▶ [TASK DETAILS]: In the entries below, find the lines that contain the word "brown" and copy them.

---

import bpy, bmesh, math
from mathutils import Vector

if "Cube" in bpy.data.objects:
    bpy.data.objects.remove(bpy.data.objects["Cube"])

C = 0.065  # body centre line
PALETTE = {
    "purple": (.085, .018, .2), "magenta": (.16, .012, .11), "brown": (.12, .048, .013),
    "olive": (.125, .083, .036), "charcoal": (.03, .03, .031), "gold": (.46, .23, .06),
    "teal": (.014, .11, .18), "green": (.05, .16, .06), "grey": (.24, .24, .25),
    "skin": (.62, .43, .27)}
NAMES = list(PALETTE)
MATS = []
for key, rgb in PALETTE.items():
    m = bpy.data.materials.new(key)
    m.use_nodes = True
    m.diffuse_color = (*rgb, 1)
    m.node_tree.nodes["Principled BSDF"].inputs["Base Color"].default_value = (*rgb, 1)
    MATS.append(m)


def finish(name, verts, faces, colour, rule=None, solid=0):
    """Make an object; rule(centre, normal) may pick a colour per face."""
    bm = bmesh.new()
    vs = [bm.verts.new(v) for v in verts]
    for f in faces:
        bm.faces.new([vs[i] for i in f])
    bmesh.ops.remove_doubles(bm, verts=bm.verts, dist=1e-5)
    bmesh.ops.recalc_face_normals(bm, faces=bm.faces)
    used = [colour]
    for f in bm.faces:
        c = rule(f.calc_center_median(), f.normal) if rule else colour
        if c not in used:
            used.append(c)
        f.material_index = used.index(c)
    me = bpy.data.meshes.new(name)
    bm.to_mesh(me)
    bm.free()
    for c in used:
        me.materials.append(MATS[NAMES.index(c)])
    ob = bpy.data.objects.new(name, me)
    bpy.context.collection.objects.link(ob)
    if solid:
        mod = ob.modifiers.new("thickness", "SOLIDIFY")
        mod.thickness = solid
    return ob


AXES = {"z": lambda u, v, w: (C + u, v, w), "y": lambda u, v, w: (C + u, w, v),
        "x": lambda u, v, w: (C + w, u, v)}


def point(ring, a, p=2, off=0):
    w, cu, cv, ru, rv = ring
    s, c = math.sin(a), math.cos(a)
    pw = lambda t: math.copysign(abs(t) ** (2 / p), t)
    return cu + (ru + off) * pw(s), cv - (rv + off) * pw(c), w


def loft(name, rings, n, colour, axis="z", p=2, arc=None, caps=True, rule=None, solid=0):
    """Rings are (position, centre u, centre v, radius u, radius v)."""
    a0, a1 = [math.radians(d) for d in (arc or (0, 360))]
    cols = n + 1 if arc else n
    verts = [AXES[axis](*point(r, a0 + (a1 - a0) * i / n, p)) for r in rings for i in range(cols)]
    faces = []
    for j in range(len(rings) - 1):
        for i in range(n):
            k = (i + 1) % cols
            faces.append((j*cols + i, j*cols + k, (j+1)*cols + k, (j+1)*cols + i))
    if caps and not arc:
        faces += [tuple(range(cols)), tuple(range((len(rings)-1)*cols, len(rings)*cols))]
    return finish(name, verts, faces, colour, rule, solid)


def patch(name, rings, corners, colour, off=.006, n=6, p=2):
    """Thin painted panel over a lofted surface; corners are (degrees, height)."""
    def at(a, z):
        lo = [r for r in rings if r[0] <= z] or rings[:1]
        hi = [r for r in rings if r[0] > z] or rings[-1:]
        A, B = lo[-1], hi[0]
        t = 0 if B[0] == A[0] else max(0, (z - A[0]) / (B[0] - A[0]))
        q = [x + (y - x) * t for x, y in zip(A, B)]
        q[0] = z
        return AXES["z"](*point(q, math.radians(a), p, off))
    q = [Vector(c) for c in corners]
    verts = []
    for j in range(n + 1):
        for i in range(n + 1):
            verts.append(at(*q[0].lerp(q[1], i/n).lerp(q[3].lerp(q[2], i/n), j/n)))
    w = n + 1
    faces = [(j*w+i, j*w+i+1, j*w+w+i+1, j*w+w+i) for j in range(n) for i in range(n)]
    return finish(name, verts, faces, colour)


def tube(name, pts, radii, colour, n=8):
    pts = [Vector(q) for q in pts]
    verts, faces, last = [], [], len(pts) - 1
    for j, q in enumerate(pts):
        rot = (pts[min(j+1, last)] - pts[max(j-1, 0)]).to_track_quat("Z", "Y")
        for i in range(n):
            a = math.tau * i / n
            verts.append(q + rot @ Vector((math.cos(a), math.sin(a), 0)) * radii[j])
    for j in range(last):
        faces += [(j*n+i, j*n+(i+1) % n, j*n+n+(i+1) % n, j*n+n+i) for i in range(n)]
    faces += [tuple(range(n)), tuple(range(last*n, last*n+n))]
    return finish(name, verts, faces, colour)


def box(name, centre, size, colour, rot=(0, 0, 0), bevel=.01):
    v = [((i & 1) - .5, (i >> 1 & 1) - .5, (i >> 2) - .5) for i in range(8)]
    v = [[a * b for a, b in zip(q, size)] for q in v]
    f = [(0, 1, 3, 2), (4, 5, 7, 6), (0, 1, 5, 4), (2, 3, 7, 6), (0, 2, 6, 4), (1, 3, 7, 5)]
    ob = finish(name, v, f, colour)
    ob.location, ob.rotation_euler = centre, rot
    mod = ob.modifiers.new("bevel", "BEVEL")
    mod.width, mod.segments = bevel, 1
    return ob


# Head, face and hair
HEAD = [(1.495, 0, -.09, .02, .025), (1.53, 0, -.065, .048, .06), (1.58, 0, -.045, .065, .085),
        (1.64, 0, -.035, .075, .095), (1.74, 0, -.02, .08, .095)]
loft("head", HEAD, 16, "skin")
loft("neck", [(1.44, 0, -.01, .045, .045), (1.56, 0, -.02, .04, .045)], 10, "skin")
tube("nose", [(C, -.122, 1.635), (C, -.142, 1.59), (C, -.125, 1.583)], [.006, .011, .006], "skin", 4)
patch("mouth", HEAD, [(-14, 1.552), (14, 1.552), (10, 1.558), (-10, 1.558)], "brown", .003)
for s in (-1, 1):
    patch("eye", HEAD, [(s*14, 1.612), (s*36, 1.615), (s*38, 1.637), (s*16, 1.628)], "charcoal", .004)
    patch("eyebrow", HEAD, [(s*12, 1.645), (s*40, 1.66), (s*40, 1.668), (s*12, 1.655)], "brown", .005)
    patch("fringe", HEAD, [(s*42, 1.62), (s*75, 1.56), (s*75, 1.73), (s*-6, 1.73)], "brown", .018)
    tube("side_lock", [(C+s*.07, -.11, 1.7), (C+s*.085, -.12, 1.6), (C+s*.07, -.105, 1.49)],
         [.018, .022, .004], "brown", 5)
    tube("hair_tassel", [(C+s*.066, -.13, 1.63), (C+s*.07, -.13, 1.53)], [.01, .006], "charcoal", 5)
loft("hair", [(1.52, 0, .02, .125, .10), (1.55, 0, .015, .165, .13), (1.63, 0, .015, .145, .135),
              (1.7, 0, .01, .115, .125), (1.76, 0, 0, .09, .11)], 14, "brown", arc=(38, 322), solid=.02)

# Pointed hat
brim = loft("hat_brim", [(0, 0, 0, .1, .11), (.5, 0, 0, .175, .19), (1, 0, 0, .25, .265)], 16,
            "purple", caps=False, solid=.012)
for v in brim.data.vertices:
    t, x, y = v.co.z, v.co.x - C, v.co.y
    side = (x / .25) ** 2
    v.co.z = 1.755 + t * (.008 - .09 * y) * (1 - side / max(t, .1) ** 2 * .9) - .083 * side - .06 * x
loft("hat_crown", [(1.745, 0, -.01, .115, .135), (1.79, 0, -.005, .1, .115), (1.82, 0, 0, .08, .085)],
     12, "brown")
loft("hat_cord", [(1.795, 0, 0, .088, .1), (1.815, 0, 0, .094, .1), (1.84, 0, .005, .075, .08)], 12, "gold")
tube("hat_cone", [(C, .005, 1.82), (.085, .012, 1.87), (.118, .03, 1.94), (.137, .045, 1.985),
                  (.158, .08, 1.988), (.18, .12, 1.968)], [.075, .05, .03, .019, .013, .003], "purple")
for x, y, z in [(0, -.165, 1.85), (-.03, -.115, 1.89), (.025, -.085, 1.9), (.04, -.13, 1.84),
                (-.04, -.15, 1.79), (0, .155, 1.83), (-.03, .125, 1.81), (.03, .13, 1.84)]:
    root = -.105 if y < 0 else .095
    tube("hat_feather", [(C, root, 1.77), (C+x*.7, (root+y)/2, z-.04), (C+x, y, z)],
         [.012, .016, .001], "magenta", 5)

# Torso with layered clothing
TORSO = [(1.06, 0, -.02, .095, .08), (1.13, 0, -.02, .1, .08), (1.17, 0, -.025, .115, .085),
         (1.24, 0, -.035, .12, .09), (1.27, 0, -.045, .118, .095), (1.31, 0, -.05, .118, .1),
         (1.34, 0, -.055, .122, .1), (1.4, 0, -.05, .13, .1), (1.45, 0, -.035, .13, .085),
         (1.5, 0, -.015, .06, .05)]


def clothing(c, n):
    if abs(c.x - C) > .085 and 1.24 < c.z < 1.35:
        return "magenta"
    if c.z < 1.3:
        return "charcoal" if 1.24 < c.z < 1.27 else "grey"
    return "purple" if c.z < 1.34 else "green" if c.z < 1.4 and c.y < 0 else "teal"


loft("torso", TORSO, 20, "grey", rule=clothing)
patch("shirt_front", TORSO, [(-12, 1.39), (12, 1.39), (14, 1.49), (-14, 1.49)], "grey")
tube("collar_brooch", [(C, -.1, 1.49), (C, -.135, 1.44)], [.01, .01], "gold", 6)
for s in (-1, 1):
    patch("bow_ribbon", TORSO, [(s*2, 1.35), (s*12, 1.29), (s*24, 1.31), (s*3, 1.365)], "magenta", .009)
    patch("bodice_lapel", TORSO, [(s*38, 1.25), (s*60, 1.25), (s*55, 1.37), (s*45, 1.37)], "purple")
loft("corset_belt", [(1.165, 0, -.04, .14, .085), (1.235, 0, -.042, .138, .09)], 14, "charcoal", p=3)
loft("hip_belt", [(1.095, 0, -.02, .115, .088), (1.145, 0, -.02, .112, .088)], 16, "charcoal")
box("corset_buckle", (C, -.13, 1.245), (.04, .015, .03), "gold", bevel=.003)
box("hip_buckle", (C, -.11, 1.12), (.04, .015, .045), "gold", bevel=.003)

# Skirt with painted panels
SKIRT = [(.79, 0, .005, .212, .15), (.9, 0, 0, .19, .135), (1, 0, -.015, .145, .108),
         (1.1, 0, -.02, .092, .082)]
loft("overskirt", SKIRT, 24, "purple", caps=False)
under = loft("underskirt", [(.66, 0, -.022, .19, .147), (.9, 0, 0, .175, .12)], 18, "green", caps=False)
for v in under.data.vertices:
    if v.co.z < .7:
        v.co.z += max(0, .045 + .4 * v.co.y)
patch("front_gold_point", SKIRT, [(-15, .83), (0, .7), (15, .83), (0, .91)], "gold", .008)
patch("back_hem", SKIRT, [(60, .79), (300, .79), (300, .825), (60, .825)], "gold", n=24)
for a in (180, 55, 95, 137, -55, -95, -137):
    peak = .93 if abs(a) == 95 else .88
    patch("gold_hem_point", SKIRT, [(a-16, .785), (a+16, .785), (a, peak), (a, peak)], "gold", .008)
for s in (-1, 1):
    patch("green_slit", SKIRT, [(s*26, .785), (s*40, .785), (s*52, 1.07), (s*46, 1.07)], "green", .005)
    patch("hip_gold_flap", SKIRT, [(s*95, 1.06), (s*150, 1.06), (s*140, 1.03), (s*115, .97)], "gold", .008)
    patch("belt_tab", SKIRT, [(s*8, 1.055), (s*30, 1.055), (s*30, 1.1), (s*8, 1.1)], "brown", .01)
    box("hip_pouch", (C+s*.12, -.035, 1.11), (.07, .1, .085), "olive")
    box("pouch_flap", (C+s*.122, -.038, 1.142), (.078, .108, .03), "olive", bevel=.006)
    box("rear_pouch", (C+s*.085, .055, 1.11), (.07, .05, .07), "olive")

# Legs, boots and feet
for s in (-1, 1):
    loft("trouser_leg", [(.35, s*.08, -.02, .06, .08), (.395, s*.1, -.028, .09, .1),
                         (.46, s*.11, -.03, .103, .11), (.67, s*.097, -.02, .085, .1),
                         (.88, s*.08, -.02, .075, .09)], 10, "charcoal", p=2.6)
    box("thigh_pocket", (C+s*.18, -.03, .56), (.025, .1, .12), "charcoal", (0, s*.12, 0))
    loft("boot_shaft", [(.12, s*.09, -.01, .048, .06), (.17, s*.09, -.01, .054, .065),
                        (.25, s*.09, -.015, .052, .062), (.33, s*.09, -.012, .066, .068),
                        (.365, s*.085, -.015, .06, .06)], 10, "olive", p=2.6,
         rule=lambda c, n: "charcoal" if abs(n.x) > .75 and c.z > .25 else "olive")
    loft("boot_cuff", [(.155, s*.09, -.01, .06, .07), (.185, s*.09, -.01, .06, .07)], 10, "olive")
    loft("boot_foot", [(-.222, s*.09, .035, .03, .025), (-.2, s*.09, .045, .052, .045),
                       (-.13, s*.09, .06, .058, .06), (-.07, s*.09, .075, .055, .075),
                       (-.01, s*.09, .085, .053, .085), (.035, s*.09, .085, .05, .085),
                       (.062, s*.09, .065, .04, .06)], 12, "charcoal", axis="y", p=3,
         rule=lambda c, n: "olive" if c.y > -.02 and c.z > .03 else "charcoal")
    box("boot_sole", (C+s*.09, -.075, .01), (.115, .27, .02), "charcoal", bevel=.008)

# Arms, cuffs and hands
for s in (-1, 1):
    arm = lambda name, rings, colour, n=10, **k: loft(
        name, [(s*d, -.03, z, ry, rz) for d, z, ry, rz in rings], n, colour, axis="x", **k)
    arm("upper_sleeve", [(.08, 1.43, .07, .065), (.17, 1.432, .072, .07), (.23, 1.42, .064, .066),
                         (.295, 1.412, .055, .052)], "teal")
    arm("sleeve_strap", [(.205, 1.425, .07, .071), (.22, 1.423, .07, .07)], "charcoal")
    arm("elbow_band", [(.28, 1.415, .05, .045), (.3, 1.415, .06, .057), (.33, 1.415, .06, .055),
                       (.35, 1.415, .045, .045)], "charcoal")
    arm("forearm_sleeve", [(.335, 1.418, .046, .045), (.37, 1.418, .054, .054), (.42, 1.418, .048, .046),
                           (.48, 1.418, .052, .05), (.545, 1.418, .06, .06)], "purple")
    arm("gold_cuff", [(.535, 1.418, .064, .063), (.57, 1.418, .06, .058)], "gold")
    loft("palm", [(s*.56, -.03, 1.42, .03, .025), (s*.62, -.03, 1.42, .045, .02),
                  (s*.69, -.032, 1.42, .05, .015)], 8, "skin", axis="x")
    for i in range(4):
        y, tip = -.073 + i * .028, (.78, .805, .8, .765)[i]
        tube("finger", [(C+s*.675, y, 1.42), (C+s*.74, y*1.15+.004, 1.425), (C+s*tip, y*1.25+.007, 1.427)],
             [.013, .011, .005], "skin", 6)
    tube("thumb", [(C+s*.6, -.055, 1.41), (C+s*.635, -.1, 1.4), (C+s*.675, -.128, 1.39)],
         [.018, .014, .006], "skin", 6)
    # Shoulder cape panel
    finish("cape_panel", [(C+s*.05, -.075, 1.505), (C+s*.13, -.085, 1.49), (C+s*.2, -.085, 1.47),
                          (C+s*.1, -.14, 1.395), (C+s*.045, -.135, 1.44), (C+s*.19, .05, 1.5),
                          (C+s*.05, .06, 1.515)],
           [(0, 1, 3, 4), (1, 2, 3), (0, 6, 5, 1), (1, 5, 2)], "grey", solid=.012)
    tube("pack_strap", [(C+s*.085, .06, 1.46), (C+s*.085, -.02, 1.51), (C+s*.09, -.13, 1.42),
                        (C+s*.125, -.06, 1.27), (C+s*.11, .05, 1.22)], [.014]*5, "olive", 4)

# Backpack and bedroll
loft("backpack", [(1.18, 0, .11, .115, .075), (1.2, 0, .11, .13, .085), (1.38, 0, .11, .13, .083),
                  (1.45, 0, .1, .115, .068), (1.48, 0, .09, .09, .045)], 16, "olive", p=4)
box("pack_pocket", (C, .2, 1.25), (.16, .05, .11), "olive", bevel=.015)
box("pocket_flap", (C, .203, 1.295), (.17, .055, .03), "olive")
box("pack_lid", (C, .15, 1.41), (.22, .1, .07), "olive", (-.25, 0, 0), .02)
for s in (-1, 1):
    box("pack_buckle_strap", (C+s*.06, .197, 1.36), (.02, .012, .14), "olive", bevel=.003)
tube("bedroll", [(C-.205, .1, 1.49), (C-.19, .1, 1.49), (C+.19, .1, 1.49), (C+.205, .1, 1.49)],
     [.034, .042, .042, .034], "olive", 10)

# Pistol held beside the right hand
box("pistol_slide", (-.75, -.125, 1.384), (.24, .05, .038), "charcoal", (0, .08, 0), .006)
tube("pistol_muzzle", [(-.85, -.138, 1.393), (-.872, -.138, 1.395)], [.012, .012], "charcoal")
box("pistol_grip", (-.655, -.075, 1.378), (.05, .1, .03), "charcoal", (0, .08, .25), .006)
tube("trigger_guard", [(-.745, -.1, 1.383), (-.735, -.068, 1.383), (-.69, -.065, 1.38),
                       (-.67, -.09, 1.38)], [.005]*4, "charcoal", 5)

---

▶ [COMPLETED EXERCISE]:
    "purple": (.085, .018, .2), "magenta": (.16, .012, .11), "brown": (.12, .048, .013),
patch("mouth", HEAD, [(-14, 1.552), (14, 1.552), (10, 1.558), (-10, 1.558)], "brown", .003)
    patch("eyebrow", HEAD, [(s*12, 1.645), (s*40, 1.66), (s*40, 1.668), (s*12, 1.655)], "brown", .005)
    patch("fringe", HEAD, [(s*42, 1.62), (s*75, 1.56), (s*75, 1.73), (s*-6, 1.73)], "brown", .018)
         [.018, .022, .004], "brown", 5)
              (1.7, 0, .01, .115, .125), (1.76, 0, 0, .09, .11)], 14, "brown", arc=(38, 322), solid=.02)
     12, "brown")
    patch("belt_tab", SKIRT, [(s*8, 1.055), (s*30, 1.055), (s*30, 1.1), (s*8, 1.1)], "brown", .01)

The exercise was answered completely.